When I was old enough to have a school locker, they were used to hold books. Maybe a photo or two, held on with magnets or Scotch tape. And we had to walk uphill, in the snow, everyday, just to reach our locker, so no one spent much time decorating it.
Fast forward to today and there are lockers at my son’s middle school that are better decorated than my bedroom! I say, “Good for you.” I’m all for expressing yourself and making your locker something other than a pit of old papers and squished sandwiches.
So far, the only “extras” our son wants in his locker are a shelf (his locker has none) and a mirror (and he’s not even sure why he wants that, but he saw it in an ad and figured he needed it). While shopping for these luxuries, I saw this:
Oh my stars! Is that a chandelier in the locker on the right?* And wallpaper (removable). And adorable organizers, that are also practical – those I would buy. Then there are the locker rugs. I see pink on the left and a zebra pattern on the right, but should tell you there are soooooo many more choices (who knew lockers got chilly?).
I did discover patterns and project ideas for making your own locker rug – weaving, knitting, macrame, even hook rug kits – those are something I could get behind. Again, I’m all for self-expression. But $10 or more for a locker rug?
Well, it just so happens that Good Garbage is cleaning out its remaining carpet remnants to make room for new remnants that will be donated his fall. So, I’ve been busily brainstorming what could be made from these plush little squares. Coasters? Barbie area rugs? Cushions for the inside of a gift box? Or how about a one-of-a-kind locker rug?
I used some good, strong cardboard as my base – left over from a book of fabric remnants. I cut it to 10.5″(w) x 10.5″(d) for our 11″ x 11″ middle school lockers. Then I wrapped the edges with Washi tape, to cover the raw edge left after cutting and to make all the edges look the same.

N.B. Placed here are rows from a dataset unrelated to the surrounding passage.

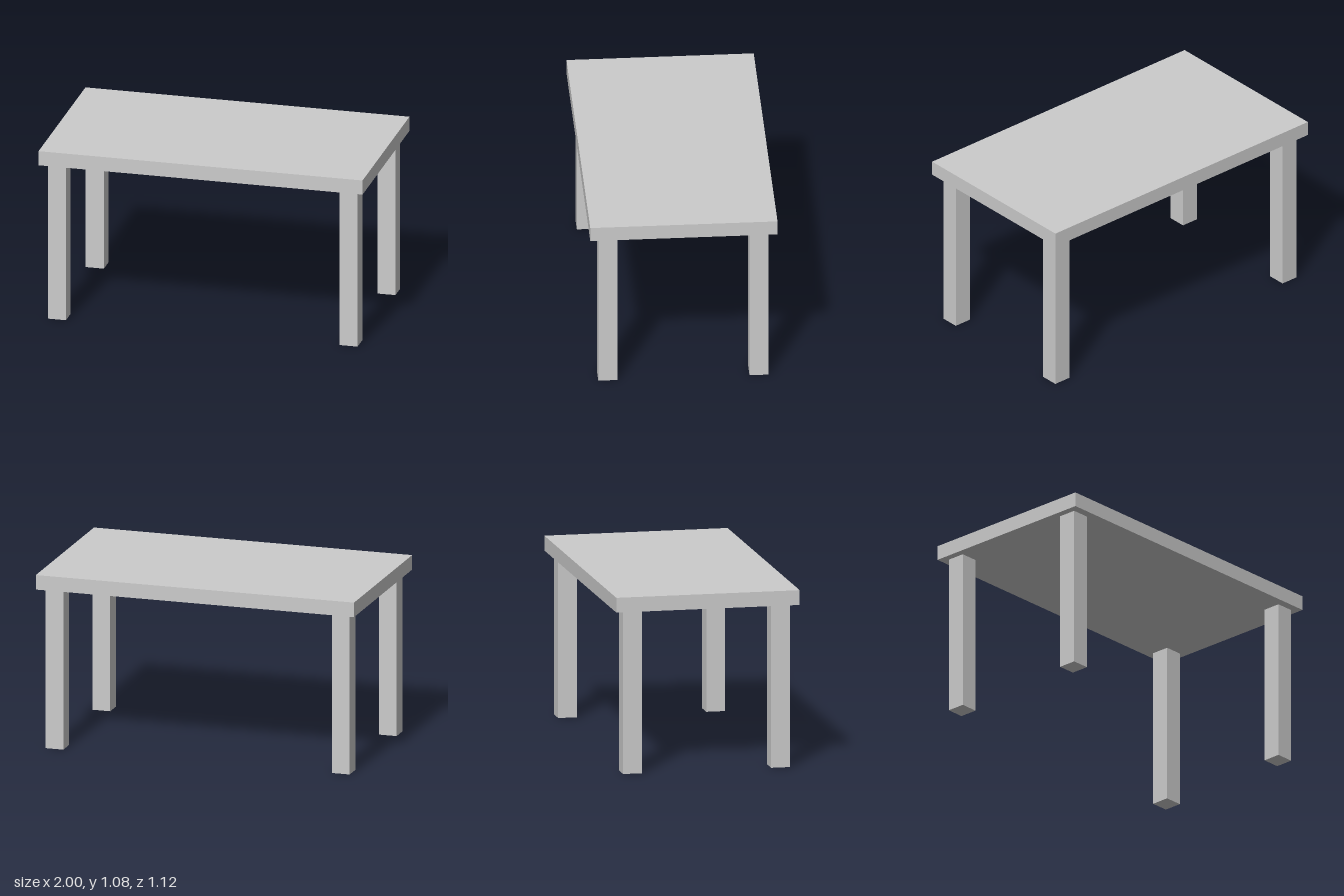
import * as THREE from 'three';

const material = new THREE.MeshStandardMaterial({ color: 0xcccccc });

// Box standing on height y
function addBox(group, name, [w, h, d], [x, y, z]) {
  const mesh = new THREE.Mesh(new THREE.BoxGeometry(w, h, d), material);
  mesh.name = name;
  mesh.position.set(x, y + h / 2, z);
  group.add(mesh);
}

export function createModel() {
  const table = new THREE.Group();
  table.name = 'table';

  const legHeight = 0.993;

  // Flat slab top
  addBox(table, 'tableTop', [2, 0.09, 1.122], [0, legHeight, 0]);

  // Four square legs, set in slightly from the edges
  for (const [side, x] of [['Left', 0.9], ['Right', -0.9]]) {
    for (const [end, z] of [['front', 0.453], ['back', -0.453]]) {
      addBox(table, `${end}${side}Leg`, [0.112, legHeight, 0.114], [x, 0, z]);
    }
  }

  return table;
}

After that, it was just a matter of gluing the carpet samples to my base. I used a glue gun, but a strong craft glue or double-sided tape would work, too. And I mixed in some larger carpet samples I got at Home Depot years ago, because who wants uniform?
If you prefer a more finished look, you could add piping in between the pieces and around the outside edge, to fill the gaps and cover any flaws. If you don’t have a locker, you could make one of these for the cabinet under your sink or a drawer liner or the place where your pet’s food and water bowls sit or any number of spaces in your home.
Now it’s your turn to brainstorm: what would you make with carpet samples?
This post was originally published at reduxlou.blogspot.com.
* photo credit: containerstore.com